What this task involves »
Among the lines below, the one containing "ends = loft(bm, strips)" opens the range and the one containing "(150, 157, 160))" closes it. Print that range exactly, without the pictures.

Source material START

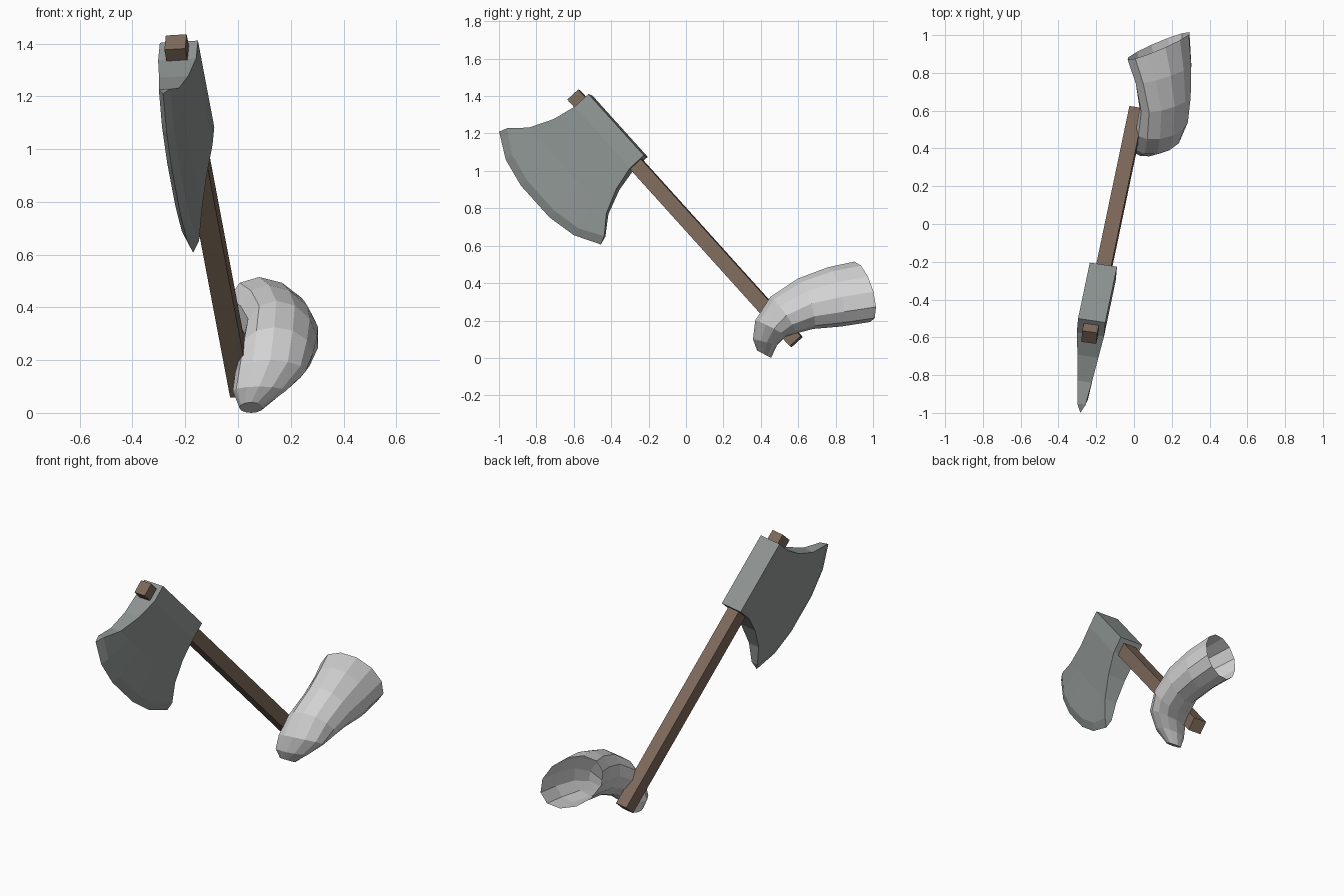
import bpy, bmesh, math
from mathutils import Vector

if "Cube" in bpy.data.objects:
    bpy.data.objects.remove(bpy.data.objects["Cube"])


def material(name, color):
    m = bpy.data.materials.new(name)
    m.diffuse_color = (*color, 1)
    m.use_nodes = True
    m.node_tree.nodes["Principled BSDF"].inputs["Base Color"].default_value = m.diffuse_color
    return m


STEEL = material("grey steel", (0.28, 0.31, 0.30))
WOOD = material("brown wood", (0.21, 0.145, 0.105))
CLOTH = material("pale grey", (0.65, 0.65, 0.65))

# Axe frame: D runs up the handle, T across the blade thickness, B towards the edge
D = Vector((-0.139, -0.663, 0.735)).normalized()
T = Vector((0.987, -0.147, 0.06))
T = (T - D * T.dot(D)).normalized()
B = T.cross(D)
ORIGIN = Vector((-0.193, -0.363, 1.243))   # middle of the back of the head


def axe(b, d, t):
    return ORIGIN + B * b + D * d + T * t


def finish(name, bm, mat, closed=True):
    if closed:
        bmesh.ops.recalc_face_normals(bm, faces=bm.faces)
    me = bpy.data.meshes.new(name)
    bm.to_mesh(me)
    bm.free()
    me.materials.append(mat)
    ob = bpy.data.objects.new(name, me)
    bpy.context.collection.objects.link(ob)


def loft(bm, rings):
    loops = [[bm.verts.new(p) for p in r] for r in rings]
    n = len(loops[0])
    for a, b in zip(loops, loops[1:]):
        for i in range(n):
            j = (i + 1) % n
            bm.faces.new((a[i], a[j], b[j], b[i]))
    return loops


# Handle: long square bar
bm = bmesh.new()
section = [(0.027, -0.04), (0.107, -0.04), (0.107, 0.04), (0.027, 0.04)]
ends = loft(bm, [[axe(b, d, t) for b, t in section] for d in (-1.51, 0.283)])
for loop in ends:
    bm.faces.new(loop)
finish("axe_handle", bm, WOOD)

# Axe head: stations along D, each a strip from the back to the cutting edge.
# u is the position from lower tip (-1) to upper tip (1).
body = [(0.0, 0.223, 0.073), (0.10, 0.223, 0.073), (0.23, 0.253, 0.056),
        (0.36, 0.312, 0.038)]                      # b, half height, half thickness
edge = [(-1, 0.496, 0.41), (-0.66, 0.57, 0.275), (-0.28, 0.603, 0.116)]
edge += [(-u, b, d) for u, b, d in reversed(edge)]  # u, b, half height
bm = bmesh.new()
strips = []
for u, eb, ed in edge:
    s = math.copysign(1, u)
    side = [(b, u * h, t) for b, h, t in body]
    side.append((eb - 0.045, s * (ed - (0.018 if ed > 0.4 else 0.005)), 0.022))
    outline = side + [(eb, s * ed, 0.0)] + [(b, d, -t) for b, d, t in reversed(side)]
    strips.append([axe(*p) for p in outline])
ends = loft(bm, strips)
for loop in (ends[0], ends[-1]):                   # concave top and bottom, in strips
    n = len(loop)
    for i in range(n // 2 - 1):
        bm.faces.new((loop[i], loop[i + 1], loop[n - 2 - i], loop[n - 1 - i]))
    m = n // 2
    bm.faces.new((loop[m - 1], loop[m], loop[m + 1]))
finish("axe_head", bm, STEEL)

# Sleeve: bent tapering tube, open at the wide end.
# Each ring: outer (y, z), inner (y, z), x min, x max, y skew, x skew
rings = [
    ((0.38, 0.04), (0.455, 0.00), 0.005, 0.095, 0.00, 0.00),
    ((0.358, 0.10), (0.485, 0.065), -0.02, 0.18, 0.01, 0.00),
    ((0.37, 0.20), (0.53, 0.112), -0.01, 0.255, 0.02, 0.00),
    ((0.45, 0.325), (0.585, 0.13), 0.01, 0.285, 0.02, -0.01),
    ((0.60, 0.425), (0.68, 0.155), 0.03, 0.30, 0.03, -0.02),
    ((0.76, 0.485), (0.83, 0.168), 0.01, 0.303, 0.04, -0.04),
    ((0.90, 0.515), (0.985, 0.192), -0.03, 0.29, 0.06, -0.05),
]
SIDES = 12
bm = bmesh.new()
points = []
for (oy, oz), (iy, iz), x0, x1, sy, sx in rings:
    ring = []
    for k in range(SIDES):
        a = 2 * math.pi * k / SIDES
        c, s = math.cos(a), math.sin(a)
        ring.append(((x0 + x1) / 2 + (x1 - x0) / 2 * s + sx * c,
                     (oy + iy) / 2 + (oy - iy) / 2 * c + sy * s,
                     (oz + iz) / 2 + (oz - iz) / 2 * c))
    points.append(ring)
loops = loft(bm, points)
bm.faces.new(list(reversed(loops[0])))
finish("sleeve", bm, CLOTH)
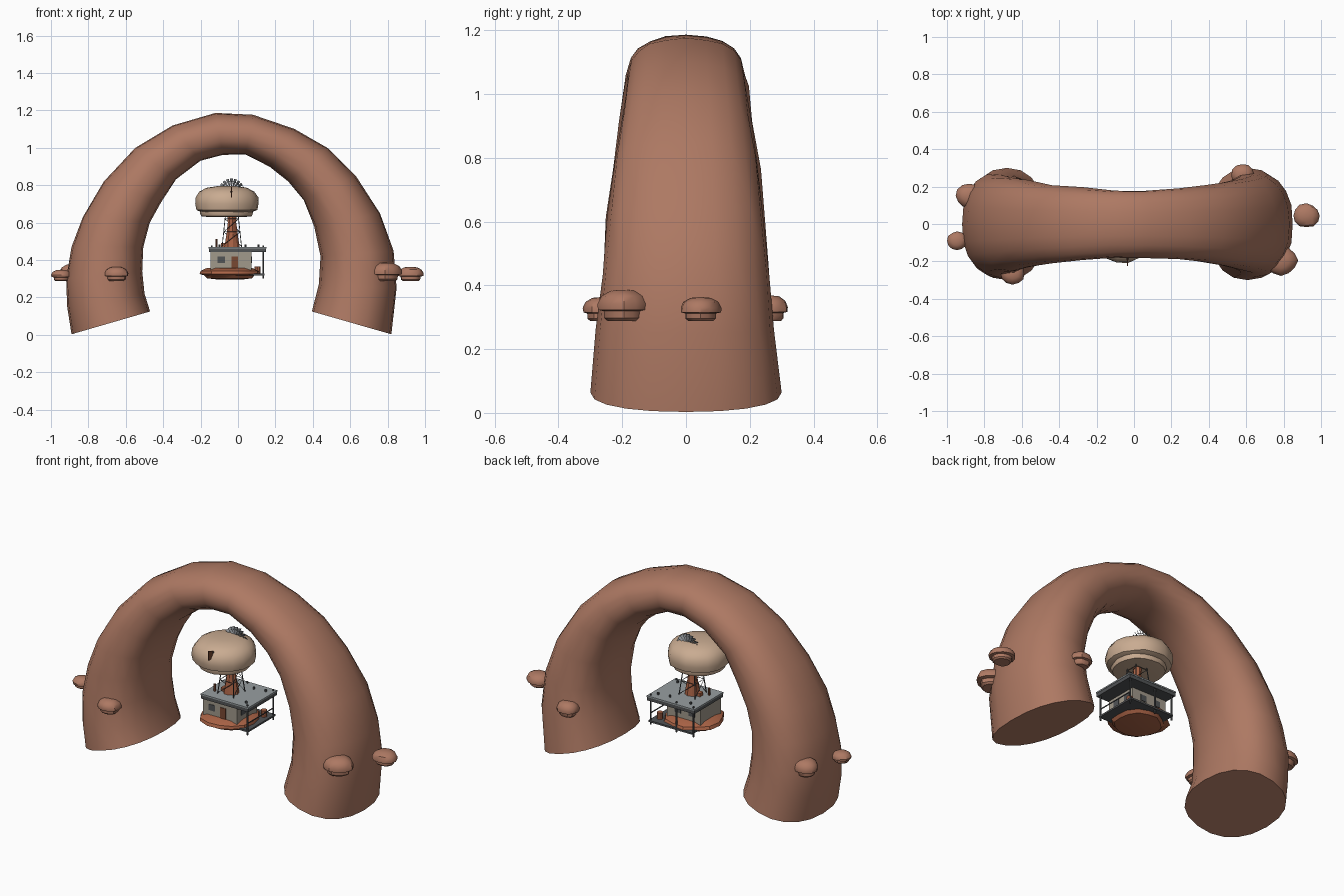
import bpy, bmesh, math, random
from mathutils import Vector, Matrix

if "Cube" in bpy.data.objects:
    bpy.data.objects.remove(bpy.data.objects["Cube"])

random.seed(4)


def material(name, srgb):
    m = bpy.data.materials.new(name)
    m.diffuse_color = (*[(c / 255) ** 2.2 for c in srgb], 1)
    m.use_nodes = True
    m.node_tree.nodes["Principled BSDF"].inputs["Base Color"].default_value = m.diffuse_color
    return m


ROCK = material("arch_brown", (172, 120, 99))
CLAY = material("orange_clay", (170, 100, 72))
TAN = material("pale_tan", (200, 170, 144))
WALL = material("wall_grey", (160, 152, 138))
ROOF = material("roof_grey", (150, 157, 160))
DARK = material("dark_steel", (82, 84, 86))
STEEL = material("blade_steel", (140, 144, 148))
WOOD = material("wood_brown", (120, 74, 54))


def finish(name, bm, mat, smooth=None):
    bmesh.ops.recalc_face_normals(bm, faces=bm.faces)
    me = bpy.data.meshes.new(name)
    bm.to_mesh(me)
    bm.free()
    ob = bpy.data.objects.new(name, me)
    bpy.context.collection.objects.link(ob)
    me.materials.append(mat)
    if smooth:
        bpy.ops.object.select_all(action='DESELECT')
        ob.select_set(True)
        bpy.context.view_layer.objects.active = ob
        bpy.ops.object.shade_smooth_by_angle(angle=math.radians(smooth))
    return ob


def box(name, lo, hi, mat):
    bm = bmesh.new()
    lo, hi = Vector(lo), Vector(hi)
    bmesh.ops.create_cube(bm, size=1, matrix=Matrix.Translation((lo + hi) / 2)
                          @ Matrix.Diagonal((*(hi - lo), 1)))
    return finish(name, bm, mat)


def rod(name, a, b, r, mat, sides=6):
    a, b = Vector(a), Vector(b)
    d = b - a
    bm = bmesh.new()
    bmesh.ops.create_cone(bm, cap_ends=True, segments=sides, radius1=r, radius2=r, depth=d.length,
                          matrix=Matrix.Translation((a + b) / 2)
                          @ d.to_track_quat('Z', 'Y').to_matrix().to_4x4())
    return finish(name, bm, mat)


def loft(name, rings, mat, smooth):
    bm = bmesh.new()
    vr = [[bm.verts.new(p) for p in ring] for ring in rings]
    n = len(vr[0])
    for a, b in zip(vr, vr[1:]):
        for i in range(n):
            bm.faces.new((a[i], a[(i + 1) % n], b[(i + 1) % n], b[i]))
    bm.faces.new(vr[0])
    bm.faces.new(vr[-1])
    return finish(name, bm, mat, smooth)


def lathe(name, centre, profile, mat, sides, rough=0.0, smooth=40, sx=1, sy=1):
    """Round shape from (radius, z) pairs, with uneven radii for stone."""
    cx, cy = centre
    wobble = [1 + random.uniform(-rough, rough) for _ in range(sides)]
    rings = []
    for r, z in profile:
        ring = []
        for i in range(sides):
            a = math.tau * i / sides
            q = r * wobble[i] * (1 + random.uniform(-rough, rough) * 0.5)
            ring.append((cx + q * sx * math.cos(a), cy + q * sy * math.sin(a), z))
        rings.append(ring)
    return loft(name, rings, mat, smooth)


# Great stone arch: outer x z, inner x z, half depth
stations = [
    (-.89, .003, -.47, .125, .30), (-.915, .15, -.50, .22, .285), (-.92, .30, -.512, .34, .272),
    (-.89, .47, -.505, .47, .26), (-.83, .63, -.47, .60, .25), (-.72, .82, -.41, .71, .232),
    (-.55, 1.0, -.33, .83, .21), (-.35, 1.12, -.20, .93, .195), (-.12, 1.185, -.08, .962, .18),
    (.08, 1.175, .04, .962, .18), (.30, 1.10, .17, .90, .19), (.48, 1.0, .27, .82, .205),
    (.63, .85, .35, .72, .225), (.76, .65, .41, .58, .245), (.83, .45, .443, .42, .262),
    (.85, .25, .435, .27, .28), (.82, .003, .395, .125, .30)]
rings = []
for k, (ox, oz, ix, iz, w) in enumerate(stations):
    mid, half = Vector(((ox + ix) / 2, 0, (oz + iz) / 2)), Vector(((ox - ix) / 2, 0, (oz - iz) / 2))
    ring = []
    for i in range(20):
        a = math.tau * i / 20
        c, s = [math.copysign(abs(t) ** 0.88, t) for t in (math.cos(a), math.sin(a))]
        j = 1 if k in (0, len(stations) - 1) else 1 + random.uniform(-.015, .015)
        ring.append(mid + half * c * j + Vector((0, w * s * j, 0)))
    rings.append(ring)
loft("stone_arch", rings, ROCK, 50)

# Ledge boulders on the legs: x, y, radius, height
for x, y, r, h in [(-.945, -.09, .054, .06), (-.88, .15, .073, .09), (-.65, -.265, .066, .075),
                   (.58, .265, .062, .08), (.785, -.195, .088, .098), (.922, .045, .071, .075)]:
    prof = [(.62 * r, 0), (.74 * r, .1), (.76 * r, .32), (.98 * r, .36), (r, .55),
            (.85 * r, .8), (.5 * r, .97), (.1 * r, 1)]
    lathe("boulder", (x, y), [(q, .288 + t * h) for q, t in prof], ROCK, 12, .04, 35, 1, .9)

# Rocky base under the house
lathe("rock_base", (-.04, -.02), [(.06, .295), (.12, .302), (.135, .318), (.162, .325),
                                  (.155, .342), (.12, .357), (.05, .36)], CLAY, 14, .05, 30)

# House, porch floor and roof
box("porch_floor", (-.14, -.11, .318), (.142, .145, .328), DARK)
box("house_walls", (-.147, -.112, .328), (.072, .075, .452), WALL)
box("roof_frame", (-.155, -.12, .442), (.15, .145, .462), DARK)
box("roof_sheet", (-.157, -.122, .462), (.152, .147, .47), ROOF)
for i, (x, y) in enumerate([(.136, -.105), (.136, .132), (-.03, .132), (-.14, .132)]):
    rod("porch_post", (x, y, .30), (x, y, .478), .005, DARK)
box("porch_rail", (.134, -.105, .365), (.138, .132, .37), DARK)

# Door and windows
box("front_door", (-.035, -.115, .345), (.0, -.111, .42), WOOD)
box("front_window", (-.11, -.115, .385), (-.07, -.111, .42), DARK)
for y in (-.075, .01):
    box("side_window", (.071, y, .385), (.075, y + .04, .42), DARK)
for x in (-.11, -.02):
    box("back_window", (x, .074, .385), (x + .04, .078, .42), DARK)
rod("barrel", (.105, .09, .328), (.105, .09, .365), .017, CLAY, 10)

# Things standing on the roof
rod("chimney", (-.115, -.05, .46), (-.115, -.05, .512), .006, WOOD)
for x, y in [(.11, -.08), (.11, .1), (.04, .09), (-.1, .1)]:
    rod("roof_vent", (x, y, .46), (x, y, .482), .006, DARK)
box("roof_crate", (-.09, -.03, .468), (-.06, .0, .49), CLAY)

# Central stone spire and its lattice tower
tx, ty = -.033, -.015
lathe("stone_spire", (tx, ty), [(.042, .46), (.036, .50), (.028, .55), (.022, .60), (.025, .66)],
      CLAY, 9, .08, 25)
corners = [(-1, -1), (1, -1), (1, 1), (-1, 1)]
def leg(c, z):
    w = .052 - .02 * (z - .47) / .19
    return (tx + c[0] * w, ty + c[1] * w, z)
for a, b in zip(corners, corners[1:] + corners[:1]):
    rod("tower_leg", leg(a, .465), leg(a, .66), .0028, DARK, 4)
    for z0, z1 in [(.475, .55), (.55, .62)]:
        rod("tower_brace", leg(a, z0), leg(b, z1), .0016, DARK, 4)
        rod("tower_bar", leg(a, z1), leg(b, z1), .0016, DARK, 4)

# Mushroom-shaped rock on top
lathe("cap_underside", (-.062, -.035), [(.10, .63), (.135, .634), (.142, .652), (.138, .70)],
      TAN, 18, .025, 35)
lathe("cap_rock", (-.062, -.035), [(.135, .655), (.165, .668), (.172, .70), (.168, .735),
                                   (.148, .765), (.11, .786), (.05, .795)], TAN, 18, .025, 45)

# Windmill wheel with its tail vane
hub = Vector((-.035, .03, .765))
bm = bmesh.new()
for i in range(20):
    m = Matrix.Translation(hub) @ Matrix.Rotation(math.tau * i / 20, 4, 'Y')
    q = [bm.verts.new(m @ Vector(p)) for p in
         [(-.002, -.003, .02), (.002, .003, .02), (.008, .007, .07), (-.008, -.007, .07)]]
    g = bmesh.ops.extrude_face_region(bm, geom=[bm.faces.new(q)])
    vs = [v for v in g['geom'] if isinstance(v, bmesh.types.BMVert)]
    bmesh.ops.translate(bm, verts=vs, vec=(0, .0025, 0))
finish("wheel_blades", bm, STEEL)
for r in (.03, .055):
    bpy.ops.mesh.primitive_torus_add(major_radius=r, minor_radius=.0015, major_segments=24,
                                     minor_segments=4, location=hub, rotation=(math.pi / 2, 0, 0))
    bpy.context.object.name = "wheel_ring"
    bpy.context.object.data.materials.append(DARK)
rod("wheel_shaft", hub + Vector((0, .012, 0)), hub + Vector((0, -.22, 0)), .005, DARK)
bm = bmesh.new()
for x in (-.037, -.033):
    bm.verts.new((x, -.18, .738)), bm.verts.new((x, -.225, .735))
    bm.verts.new((x, -.225, .79)), bm.verts.new((x, -.18, .775))
bmesh.ops.convex_hull(bm, input=bm.verts)
finish("tail_vane", bm, WOOD)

Source material END

Response below »
ends = loft(bm, strips)
for loop in (ends[0], ends[-1]):                   # concave top and bottom, in strips
    n = len(loop)
    for i in range(n // 2 - 1):
        bm.faces.new((loop[i], loop[i + 1], loop[n - 2 - i], loop[n - 1 - i]))
    m = n // 2
    bm.faces.new((loop[m - 1], loop[m], loop[m + 1]))
finish("axe_head", bm, STEEL)

# Sleeve: bent tapering tube, open at the wide end.
# Each ring: outer (y, z), inner (y, z), x min, x max, y skew, x skew
rings = [
    ((0.38, 0.04), (0.455, 0.00), 0.005, 0.095, 0.00, 0.00),
    ((0.358, 0.10), (0.485, 0.065), -0.02, 0.18, 0.01, 0.00),
    ((0.37, 0.20), (0.53, 0.112), -0.01, 0.255, 0.02, 0.00),
    ((0.45, 0.325), (0.585, 0.13), 0.01, 0.285, 0.02, -0.01),
    ((0.60, 0.425), (0.68, 0.155), 0.03, 0.30, 0.03, -0.02),
    ((0.76, 0.485), (0.83, 0.168), 0.01, 0.303, 0.04, -0.04),
    ((0.90, 0.515), (0.985, 0.192), -0.03, 0.29, 0.06, -0.05),
]
SIDES = 12
bm = bmesh.new()
points = []
for (oy, oz), (iy, iz), x0, x1, sy, sx in rings:
    ring = []
    for k in range(SIDES):
        a = 2 * math.pi * k / SIDES
        c, s = math.cos(a), math.sin(a)
        ring.append(((x0 + x1) / 2 + (x1 - x0) / 2 * s + sx * c,
                     (oy + iy) / 2 + (oy - iy) / 2 * c + sy * s,
                     (oz + iz) / 2 + (oz - iz) / 2 * c))
    points.append(ring)
loops = loft(bm, points)
bm.faces.new(list(reversed(loops[0])))
finish("sleeve", bm, CLOTH)
import bpy, bmesh, math, random
from mathutils import Vector, Matrix

if "Cube" in bpy.data.objects:
    bpy.data.objects.remove(bpy.data.objects["Cube"])

random.seed(4)


def material(name, srgb):
    m = bpy.data.materials.new(name)
    m.diffuse_color = (*[(c / 255) ** 2.2 for c in srgb], 1)
    m.use_nodes = True
    m.node_tree.nodes["Principled BSDF"].inputs["Base Color"].default_value = m.diffuse_color
    return m


ROCK = material("arch_brown", (172, 120, 99))
CLAY = material("orange_clay", (170, 100, 72))
TAN = material("pale_tan", (200, 170, 144))
WALL = material("wall_grey", (160, 152, 138))
ROOF = material("roof_grey", (150, 157, 160))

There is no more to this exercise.